> _DATA SHOWN_:
____________________
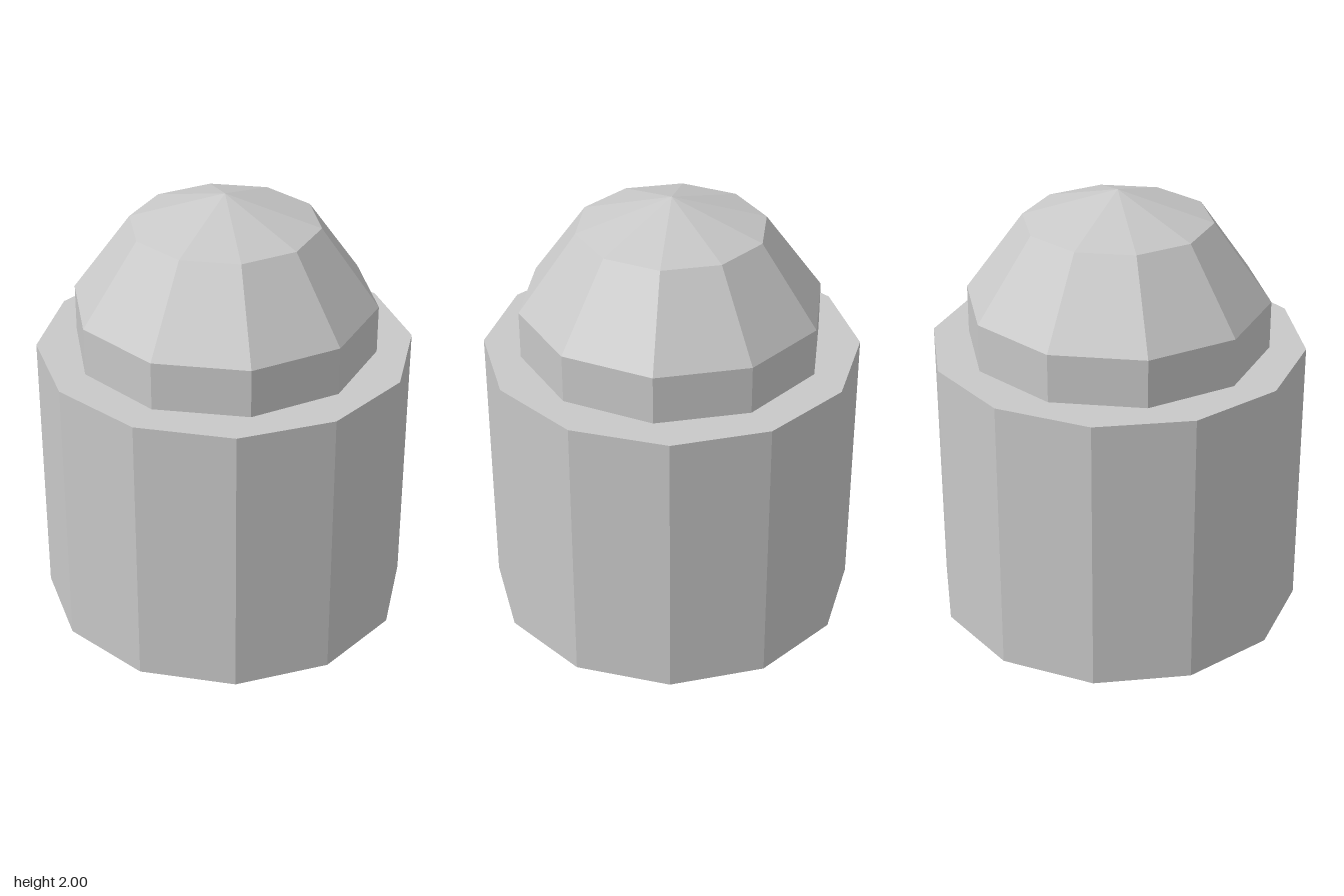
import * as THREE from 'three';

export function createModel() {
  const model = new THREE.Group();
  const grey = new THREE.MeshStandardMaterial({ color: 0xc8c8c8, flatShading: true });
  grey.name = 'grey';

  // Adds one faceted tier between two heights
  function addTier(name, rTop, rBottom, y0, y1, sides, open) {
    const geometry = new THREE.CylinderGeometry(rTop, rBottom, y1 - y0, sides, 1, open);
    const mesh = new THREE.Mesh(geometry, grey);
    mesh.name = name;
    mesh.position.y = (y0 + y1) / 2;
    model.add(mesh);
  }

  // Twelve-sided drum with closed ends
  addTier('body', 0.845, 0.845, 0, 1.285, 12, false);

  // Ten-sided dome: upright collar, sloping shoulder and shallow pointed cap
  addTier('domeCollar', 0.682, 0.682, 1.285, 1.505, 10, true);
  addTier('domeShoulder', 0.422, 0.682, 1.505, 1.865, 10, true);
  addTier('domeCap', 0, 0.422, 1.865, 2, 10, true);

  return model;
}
____________________
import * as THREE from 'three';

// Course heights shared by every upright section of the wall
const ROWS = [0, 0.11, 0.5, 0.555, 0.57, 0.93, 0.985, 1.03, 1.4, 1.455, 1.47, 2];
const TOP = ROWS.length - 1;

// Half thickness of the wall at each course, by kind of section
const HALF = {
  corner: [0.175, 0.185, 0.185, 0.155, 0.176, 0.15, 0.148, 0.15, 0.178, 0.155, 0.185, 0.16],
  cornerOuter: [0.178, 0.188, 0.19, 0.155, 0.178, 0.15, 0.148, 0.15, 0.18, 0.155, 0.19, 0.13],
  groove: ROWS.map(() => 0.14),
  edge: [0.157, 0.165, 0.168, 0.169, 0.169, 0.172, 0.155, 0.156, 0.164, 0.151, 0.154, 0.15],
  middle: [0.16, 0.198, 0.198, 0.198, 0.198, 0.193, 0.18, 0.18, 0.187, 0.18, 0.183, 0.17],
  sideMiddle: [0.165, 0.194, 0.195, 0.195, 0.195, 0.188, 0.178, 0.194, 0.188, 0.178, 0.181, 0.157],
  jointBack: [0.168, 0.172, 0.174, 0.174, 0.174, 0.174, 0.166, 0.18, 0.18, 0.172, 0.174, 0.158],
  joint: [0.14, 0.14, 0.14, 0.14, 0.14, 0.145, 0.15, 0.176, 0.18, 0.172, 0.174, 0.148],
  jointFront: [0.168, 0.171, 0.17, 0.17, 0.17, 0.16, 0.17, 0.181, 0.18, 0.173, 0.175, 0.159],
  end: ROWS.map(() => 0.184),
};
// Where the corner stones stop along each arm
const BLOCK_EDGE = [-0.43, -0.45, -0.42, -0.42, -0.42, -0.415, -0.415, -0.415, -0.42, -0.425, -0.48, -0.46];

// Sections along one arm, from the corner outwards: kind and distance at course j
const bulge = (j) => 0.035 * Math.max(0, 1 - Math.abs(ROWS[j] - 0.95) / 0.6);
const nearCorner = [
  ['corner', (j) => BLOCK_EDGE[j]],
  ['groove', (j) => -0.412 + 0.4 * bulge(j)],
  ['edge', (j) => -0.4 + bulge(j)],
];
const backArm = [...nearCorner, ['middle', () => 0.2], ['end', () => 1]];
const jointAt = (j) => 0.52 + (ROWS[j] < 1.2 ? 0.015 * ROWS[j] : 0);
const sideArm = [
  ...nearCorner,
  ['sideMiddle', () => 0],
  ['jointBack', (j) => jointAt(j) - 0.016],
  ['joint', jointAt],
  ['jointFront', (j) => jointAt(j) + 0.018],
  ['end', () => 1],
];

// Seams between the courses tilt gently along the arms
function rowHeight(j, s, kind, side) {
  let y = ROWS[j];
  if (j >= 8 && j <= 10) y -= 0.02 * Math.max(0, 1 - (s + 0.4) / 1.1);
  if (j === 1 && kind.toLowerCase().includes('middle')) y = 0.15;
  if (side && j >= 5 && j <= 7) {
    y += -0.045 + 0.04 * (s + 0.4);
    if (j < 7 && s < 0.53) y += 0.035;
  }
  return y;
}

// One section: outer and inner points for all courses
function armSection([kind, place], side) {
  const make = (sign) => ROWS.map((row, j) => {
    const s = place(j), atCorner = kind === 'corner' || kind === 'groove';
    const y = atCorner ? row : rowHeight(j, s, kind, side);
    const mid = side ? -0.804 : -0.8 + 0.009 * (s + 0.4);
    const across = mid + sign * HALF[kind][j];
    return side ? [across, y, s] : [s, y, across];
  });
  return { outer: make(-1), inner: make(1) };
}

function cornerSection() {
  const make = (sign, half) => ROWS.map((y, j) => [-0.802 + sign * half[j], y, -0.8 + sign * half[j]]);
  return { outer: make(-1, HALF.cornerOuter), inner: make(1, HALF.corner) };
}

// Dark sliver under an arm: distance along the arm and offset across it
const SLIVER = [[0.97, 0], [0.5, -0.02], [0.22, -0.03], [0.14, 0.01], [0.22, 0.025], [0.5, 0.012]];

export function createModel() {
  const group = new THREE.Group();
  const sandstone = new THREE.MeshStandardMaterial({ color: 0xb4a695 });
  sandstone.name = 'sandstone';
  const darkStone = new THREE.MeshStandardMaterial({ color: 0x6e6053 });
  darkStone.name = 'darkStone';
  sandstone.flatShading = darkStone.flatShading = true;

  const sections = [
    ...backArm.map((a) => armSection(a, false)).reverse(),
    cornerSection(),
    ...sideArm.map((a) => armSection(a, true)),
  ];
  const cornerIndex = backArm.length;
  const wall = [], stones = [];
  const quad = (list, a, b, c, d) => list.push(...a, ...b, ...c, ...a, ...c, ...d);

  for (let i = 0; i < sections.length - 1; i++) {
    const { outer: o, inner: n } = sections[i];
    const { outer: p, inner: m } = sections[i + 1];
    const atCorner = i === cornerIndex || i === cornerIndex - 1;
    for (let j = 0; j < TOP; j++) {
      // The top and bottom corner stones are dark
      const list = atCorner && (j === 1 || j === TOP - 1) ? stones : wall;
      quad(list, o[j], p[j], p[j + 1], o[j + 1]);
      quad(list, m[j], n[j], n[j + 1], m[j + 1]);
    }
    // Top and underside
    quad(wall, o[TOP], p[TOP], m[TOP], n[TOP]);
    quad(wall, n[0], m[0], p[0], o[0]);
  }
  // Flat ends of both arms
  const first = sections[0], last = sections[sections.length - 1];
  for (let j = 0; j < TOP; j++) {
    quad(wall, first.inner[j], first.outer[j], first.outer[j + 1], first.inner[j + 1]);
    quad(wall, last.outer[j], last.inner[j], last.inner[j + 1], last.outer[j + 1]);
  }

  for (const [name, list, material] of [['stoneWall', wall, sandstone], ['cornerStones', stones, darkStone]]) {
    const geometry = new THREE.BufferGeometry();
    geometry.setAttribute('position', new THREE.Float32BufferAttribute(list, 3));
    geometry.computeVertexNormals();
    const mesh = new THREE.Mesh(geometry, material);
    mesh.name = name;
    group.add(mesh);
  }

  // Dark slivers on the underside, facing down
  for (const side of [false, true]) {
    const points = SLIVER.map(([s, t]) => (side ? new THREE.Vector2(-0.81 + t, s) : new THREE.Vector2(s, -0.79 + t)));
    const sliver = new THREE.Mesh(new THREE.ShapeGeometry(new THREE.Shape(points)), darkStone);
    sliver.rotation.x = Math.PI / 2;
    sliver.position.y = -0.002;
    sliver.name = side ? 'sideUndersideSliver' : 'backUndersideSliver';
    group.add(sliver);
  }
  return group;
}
____________________
Identify the lines in the entries above that contain "darkStone", then copy them out.

> _ANSWER BOX_:
  const darkStone = new THREE.MeshStandardMaterial({ color: 0x6e6053 });
  darkStone.name = 'darkStone';
  sandstone.flatShading = darkStone.flatShading = true;
  for (const [name, list, material] of [['stoneWall', wall, sandstone], ['cornerStones', stones, darkStone]]) {
    const sliver = new THREE.Mesh(new THREE.ShapeGeometry(new THREE.Shape(points)), darkStone);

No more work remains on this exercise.